There's money to be made in divvying up assets the right way.

  • Zipcar is thriving as its fleet of more than 8,000 vehicles serves its membership base of more than 575,000 drivers.
  • Netflix and Coinstar's Redbox optimize a movie disc by renting it over and over again.
  • Berkshire Hathaway's Netjets and Bombardier's Flexjet provide fractional jet ownership for those who can't afford a corporate jet or just don't want the ownership hassle.

Today we can add another name to the ranks of publicly traded sharers, with the successful debut of HomeAway (Nasdaq: AWAY).

If you're not familiar with HomeAway.com, VRBO.com, or one of the many other HomeAway websites, the company provides a way for owners of vacation properties to rent them out when they're not using them.

Set aside all of your negative feelings about timeshares, destination clubs, and that second home in the mountains that was foreclosed on. HomeAway is actually cashing in on the demise of high-end travel. There are 560,000 properties listed through HomeAway's network of sites, largely from owners who are turning to short-term rental income to help offset their ownership costs.

And it works. HomeAway attracts 9.5 million unique monthly visitors seeking out beachfront homes, metropolitan condos, and that ski property you had to surrender to the bank last year.

HomeAway's revenue climbed nearly 40% last year, to $167.9 million, though a good chunk of that comes from the company's frenetic acquisitions of smaller sites. Organic growth still checked in at an impressive 28.6%.
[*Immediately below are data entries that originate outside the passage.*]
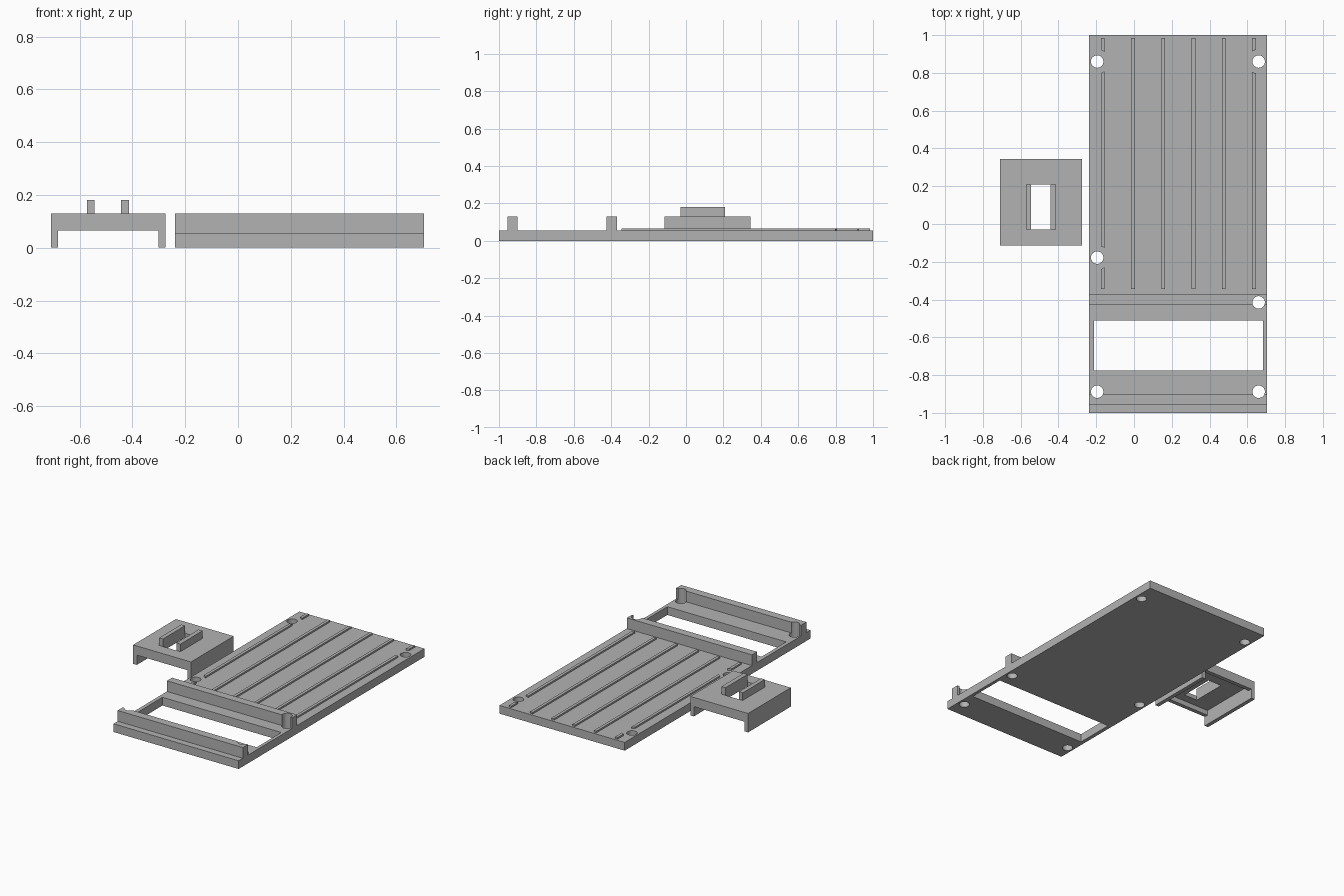
import bpy, bmesh
from mathutils import Matrix, Vector

if "Cube" in bpy.data.objects:
    bpy.data.objects.remove(bpy.data.objects["Cube"])

grey = bpy.data.materials.new("grey plastic")
grey.diffuse_color = (0.45, 0.45, 0.45, 1)
grey.use_nodes = True
grey.node_tree.nodes["Principled BSDF"].inputs["Base Color"].default_value = grey.diffuse_color


def add_box(bm, x0, x1, y0, y1, z0, z1):
    m = Matrix.Translation(((x0 + x1) / 2, (y0 + y1) / 2, (z0 + z1) / 2))
    bmesh.ops.create_cube(bm, size=1, matrix=m @ Matrix.Diagonal((x1 - x0, y1 - y0, z1 - z0, 1)))


def make(name, boxes=(), cylinders=()):
    """One object from boxes (x0,x1,y0,y1,z0,z1) and upright cylinders (x,y,r)."""
    bm = bmesh.new()
    for b in boxes:
        add_box(bm, *b)
    for x, y, r in cylinders:
        bmesh.ops.create_cone(bm, cap_ends=True, segments=40, radius1=r, radius2=r,
                              depth=1, matrix=Matrix.Translation((x, y, 0)))
    me = bpy.data.meshes.new(name)
    bm.to_mesh(me)
    bm.free()
    me.materials.append(grey)
    ob = bpy.data.objects.new(name, me)
    bpy.context.collection.objects.link(ob)
    return ob


def cut(ob, cutter):
    """Subtract the cutter and bake the result."""
    mod = ob.modifiers.new("cut", 'BOOLEAN')
    mod.operation = 'DIFFERENCE'
    mod.solver = 'EXACT'
    mod.object = cutter
    dg = bpy.context.evaluated_depsgraph_get()
    dg.update()
    me = bpy.data.meshes.new_from_object(ob.evaluated_get(dg))
    ob.modifiers.clear()
    ob.data = me


X0, X1, TOP, RAIL_TOP = -0.238, 0.705, 0.056, 0.129

# Screw hole centres
holes = [(-0.195, 0.86), (0.66, 0.86), (-0.195, -0.178),
         (0.66, -0.415), (-0.195, -0.888), (0.66, -0.888)]
hole_cutter = make("hole_cutter", cylinders=[(x, y, 0.033) for x, y in holes])
head_cutter = make("screw_head_cutter", cylinders=[(x, y, 0.064) for x, y in holes])
window_cutter = make("window_cutter", [(-0.212, 0.683, -0.775, -0.51, -0.5, 0.5)])

# Base plate with window and screw holes
plate = make("base_plate", [(X0, X1, -1, 1, 0, TOP)])
cut(plate, window_cutter)
cut(plate, hole_cutter)

# Cross rails either side of the window, notched by the holes
for name, y0, y1 in (("front_rail", -0.955, -0.9), ("rear_rail", -0.425, -0.37)):
    cut(make(name, [(X0, X1, y0, y1, TOP, RAIL_TOP)]), hole_cutter)

# Thin lengthwise ridges, interrupted around the screw heads
for i in range(6):
    x = -0.165 + 0.16 * i
    ridge = make("ridge_%d" % (i + 1), [(x - 0.01, x + 0.01, -0.345, 0.985, TOP, 0.067)])
    if i in (0, 5):
        cut(ridge, head_cutter)

# Separate clip: bridge with two legs, hollow underside and a slot
CX0, CX1, CY0, CY1 = -0.709, -0.274, -0.115, 0.345
W = 0.027
clip = make("clip_body", [(CX0, CX1, CY0, CY1, 0, RAIL_TOP)])
channel = make("channel_cutter", [(CX0 + W, CX1 - W, -1, 1, -0.5, 0.066)])
recess = make("recess_cutter", [(CX0 + W, CX1 - W, CY0 + W, CY1 - W, -0.5, 0.1)])
slot = make("slot_cutter", [(-0.544, -0.443, -0.03, 0.208, -0.5, 0.5)])
for c in (channel, recess, slot):
    cut(clip, c)

# Upright tabs beside the slot
for name, x0, x1 in (("left_tab", -0.573, -0.544), ("right_tab", -0.443, -0.413)):
    make(name, [(x0, x1, -0.03, 0.208, RAIL_TOP, 0.181)])

# Remove helpers
for c in (hole_cutter, head_cutter, window_cutter, channel, recess, slot):
    bpy.data.objects.remove(c)

# Smooth hole walls, sharp edges elsewhere
for ob in bpy.context.collection.objects:
    ob.select_set(True)
    bpy.context.view_layer.objects.active = ob
bpy.ops.object.shade_smooth_by_angle()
Owners pay HomeAway to list their properties with appetizing descriptions and snapshots. It's effective because roughly three-quarters of HomeAway's subscribers renew their listings every year. That's an impressive retention metric when one considers that many of those who don't renew probably either unloaded the properties or their circumstances changed so that they no longer desire to share their digs.

HomeAway isn't perfect. The website operator has been losing money for years. One can also argue that the stock isn't exactly cheap. There are 79.8 million shares outstanding after today's debut, valuing the company at nearly $2.2 billion at the $27 IPO price. The stock opened at $34.92 this morning, trading as high as $42.30 an hour later. In other words, Mr. Market was valuing this company at nearly $3.4 billion just ticks into its trading life. That's a steep price for a profitless company that rang up just $167.9 million in revenue last year.

HomeAway will do well, though, because it's a textbook example of the network effect. Prospective travelers want to go to the site with the most listings, and property owners turn to HomeAway's sites because they know that that's where the getaway seekers go.

It also doesn't hurt that HomeAway is a great champion of the asset-sharing model that continues to grow in popularity. Sharing is caring, after all.

Have you ever used HomeAway, VRBO, or one of HomeAway's other properties for a vacation? What did you think? Share your thoughts in the comment box below.

The Motley Fool owns shares of Berkshire Hathaway. Motley Fool newsletter services have recommended buying shares of Berkshire Hathaway, Zipcar, and Netflix. Motley Fool newsletter services have recommended buying puts in Netflix. Try any of our Foolish newsletter services free for 30 days. We Fools may not all hold the same opinions, but we all believe that considering a diverse range of insights makes us better investors. The Motley Fool has a disclosure policy.

Longtime Fool contributor Rick Munarriz just got back from a week of vacation. He didn't use HomeAway, since he took his family through seven states in nine days. He does own shares in Zipcar and Netflix. He is also part of the Rule Breakers newsletter research team, seeking out tomorrow's ultimate growth stocks a day early. The Fool has a disclosure policy.